For they are Jupiter’s hands.
Nausicaa would give Odysseus:
Sturdy, spare, clever
The hands she imagined touching her knees in supplication,
Dropping the olive branch he held that covered his nakedness.
Because he did not touch her.
He dared not approach and pled with words when he should have
Dropped the olive branch and knelt, put his fingertips on her knees
His thumbs lightly stroking the indent of her kneecaps
And remained silent.
This is not Jupiter of the heavens
Whose hands are large and fleshy and square
Clumsy from wielding impotent thunderbolts
Are the hands Genji hid in the folds of his kimono:
Slender, long, able
That inspired Murasaki to take up her brush, paint a story
Calligraphy flowing wildly down the pages.
Like Nausicaa, she wrote herself into the story
But there’s a twist for in the fifth chapter, when Genji first touches her
She is a child, mother recently deceased. Beautiful like Lolita.
Genji kidnaps her.
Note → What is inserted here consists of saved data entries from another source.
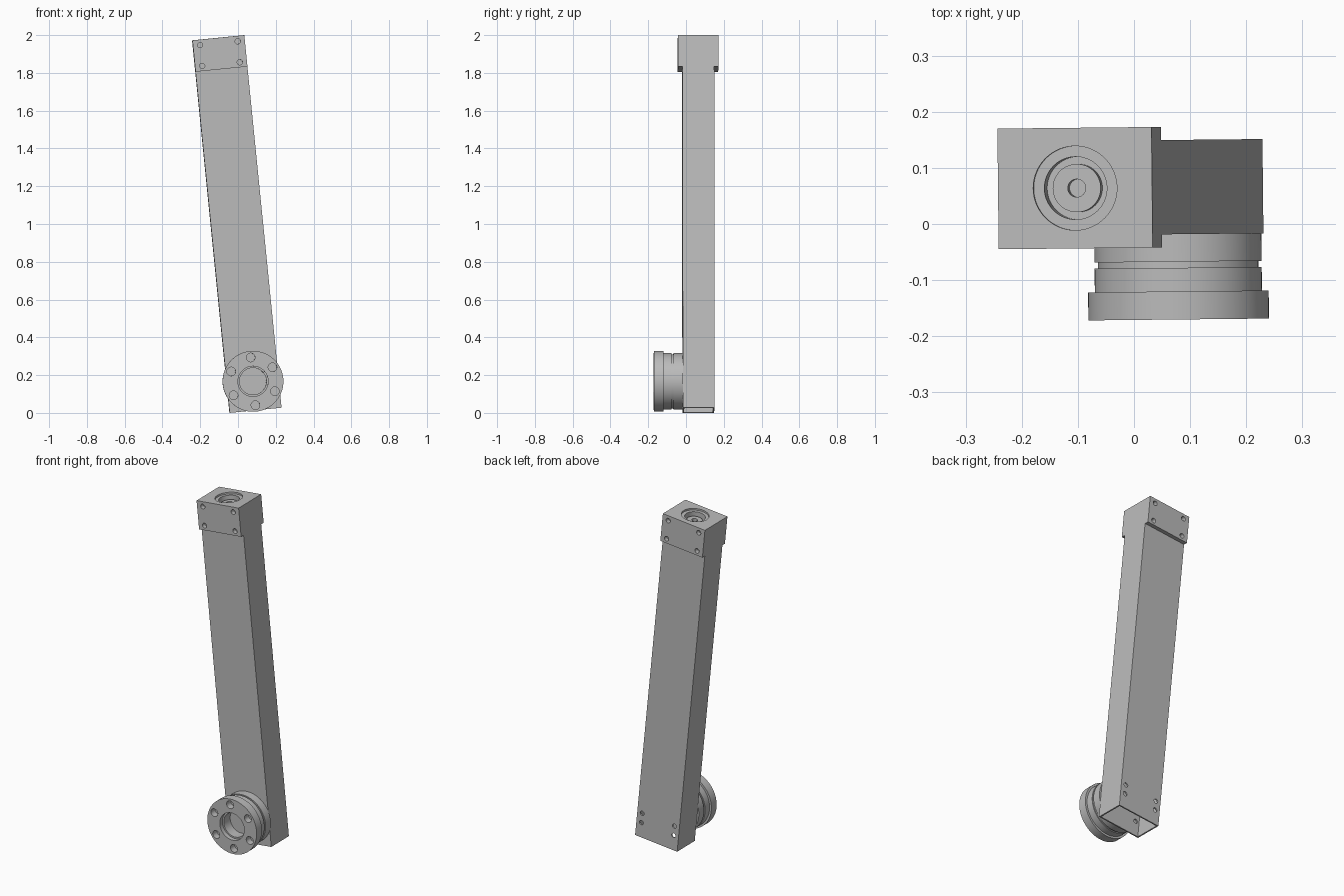
import bpy, bmesh, math
from mathutils import Matrix, Vector

cube = bpy.data.objects.get("Cube")
if cube:
    bpy.data.objects.remove(cube, do_unlink=True)

# Main dimensions, in the arm's own frame (z runs along the tube)
LENGTH, WIDTH, DEPTH, WALL = 1.982, 0.276, 0.168, 0.008
CAP_HEIGHT, CAP_DEPTH = 0.167, 0.215
HUB_Z = 0.154
FRAME = (Matrix.Translation((0.0925, 0.066, 0.0138))
         @ Matrix.Rotation(math.radians(0.6), 4, 'Z')
         @ Matrix.Rotation(math.radians(-5.72), 4, 'Y'))
TO_FRONT = Matrix.Rotation(math.radians(90), 4, 'X')

metal = bpy.data.materials.new("light grey metal")
metal.use_nodes = True
metal.diffuse_color = (0.5, 0.5, 0.5, 1)
metal.node_tree.nodes["Principled BSDF"].inputs["Base Color"].default_value = (0.5, 0.5, 0.5, 1)


def finish(name, bm):
    bmesh.ops.recalc_face_normals(bm, faces=bm.faces)
    mesh = bpy.data.meshes.new(name)
    bm.to_mesh(mesh)
    bm.free()
    mesh.materials.append(metal)
    obj = bpy.data.objects.new(name, mesh)
    bpy.context.collection.objects.link(obj)
    obj.matrix_world = FRAME
    return obj


def box(name, size, centre):
    bm = bmesh.new()
    bmesh.ops.create_cube(bm, size=1)
    bmesh.ops.scale(bm, vec=size, verts=bm.verts)
    bmesh.ops.translate(bm, vec=centre, verts=bm.verts)
    return finish(name, bm)


def lathe(name, profile, matrix, steps=64):
    bm = bmesh.new()
    verts = [bm.verts.new((r, 0, h)) for r, h in profile]
    edges = [bm.edges.new(pair) for pair in zip(verts, verts[1:])]
    bmesh.ops.spin(bm, geom=verts + edges, cent=(0, 0, 0), axis=(0, 0, 1),
                   angle=math.tau, steps=steps)
    bmesh.ops.remove_doubles(bm, verts=bm.verts, dist=0.0001)
    bm.transform(matrix)
    return finish(name, bm)


def pegs(name, radius, depth, centres):
    """Cylinders lying front to back, used for drilling."""
    bm = bmesh.new()
    for c in centres:
        bmesh.ops.create_cone(bm, cap_ends=True, segments=24, radius1=radius, radius2=radius,
                              depth=depth, matrix=Matrix.Translation(c) @ TO_FRONT)
    return finish(name, bm)


def cut(obj, cutter):
    cutter.hide_render = True
    mod = obj.modifiers.new("cut", 'BOOLEAN')
    mod.operation, mod.solver, mod.object = 'DIFFERENCE', 'EXACT', cutter
    bpy.context.view_layer.update()
    with bpy.context.temp_override(object=obj, active_object=obj):
        bpy.ops.object.modifier_apply(modifier=mod.name)
    bpy.data.objects.remove(cutter, do_unlink=True)


# Hollow square tube, open at the bottom, with four fixing holes
tube_len = LENGTH - CAP_HEIGHT
tube = box("arm_tube", (WIDTH, DEPTH, tube_len), (0, 0, tube_len / 2))
cut(tube, box("tube_cutter", (WIDTH - 2 * WALL, DEPTH - 2 * WALL, tube_len + 0.1),
              (0, 0, tube_len / 2)))
cut(tube, pegs("fixing_cutter", 0.013, 0.3,
               [(x, 0, z) for x in (-0.106, 0.106) for z in (0.088, 0.145)]))

# End cap with screw holes on front and back
cap = box("end_cap", (WIDTH, CAP_DEPTH, CAP_HEIGHT), (0, 0, LENGTH - CAP_HEIGHT / 2))
cut(cap, pegs("screw_cutter", 0.014, 0.05,
              [(x, y, LENGTH - d) for x in (-0.1, 0.1)
               for y in (-CAP_DEPTH / 2, CAP_DEPTH / 2) for d in (0.029, 0.14)]))

# Stepped socket in the cap, with a central boss
socket = [(0, 0.01), (0.075, 0.01), (0.075, -0.01), (0.056, -0.01), (0.056, -0.06),
          (0.043, -0.06), (0.043, -0.03), (0.016, -0.03), (0.016, -0.06), (0, -0.06)]
cut(cap, lathe("socket_cutter", socket, Matrix.Translation((0, 0, LENGTH))))

# Turned hub with a groove, a flange and a stepped bore
hub_profile = [(0, 0.084), (0.149, 0.084), (0.149, 0.133), (0.143, 0.133), (0.143, 0.144),
               (0.149, 0.144), (0.149, 0.186), (0.161, 0.186), (0.161, 0.236),
               (0.08, 0.236), (0.08, 0.211), (0.071, 0.211), (0.071, 0.15), (0, 0.15)]
hub = lathe("flanged_hub", hub_profile, Matrix.Translation((0, 0, HUB_Z)) @ TO_FRONT, 96)

# Ring of six bolt holes
ring = [Vector((0.127 * math.sin(a), -0.236, HUB_Z + 0.127 * math.cos(a)))
        for a in (i * math.tau / 6 for i in range(6))]
cut(hub, pegs("bolt_cutter", 0.023, 0.08, ring))

# Smooth the round surfaces and keep the edges sharp
bpy.ops.object.select_all(action='DESELECT')
for part in (tube, cap, hub):
    part.select_set(True)
bpy.context.view_layer.objects.active = hub
bpy.ops.object.shade_smooth_by_angle(angle=math.radians(30))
Trains her to be his ideal lover.
Part of that training—calligraphy.
I am not Nausicaa, not Murasaki
He is not Odysseus or Genji
They are Jupiter’s hands, not of heaven
The story is different.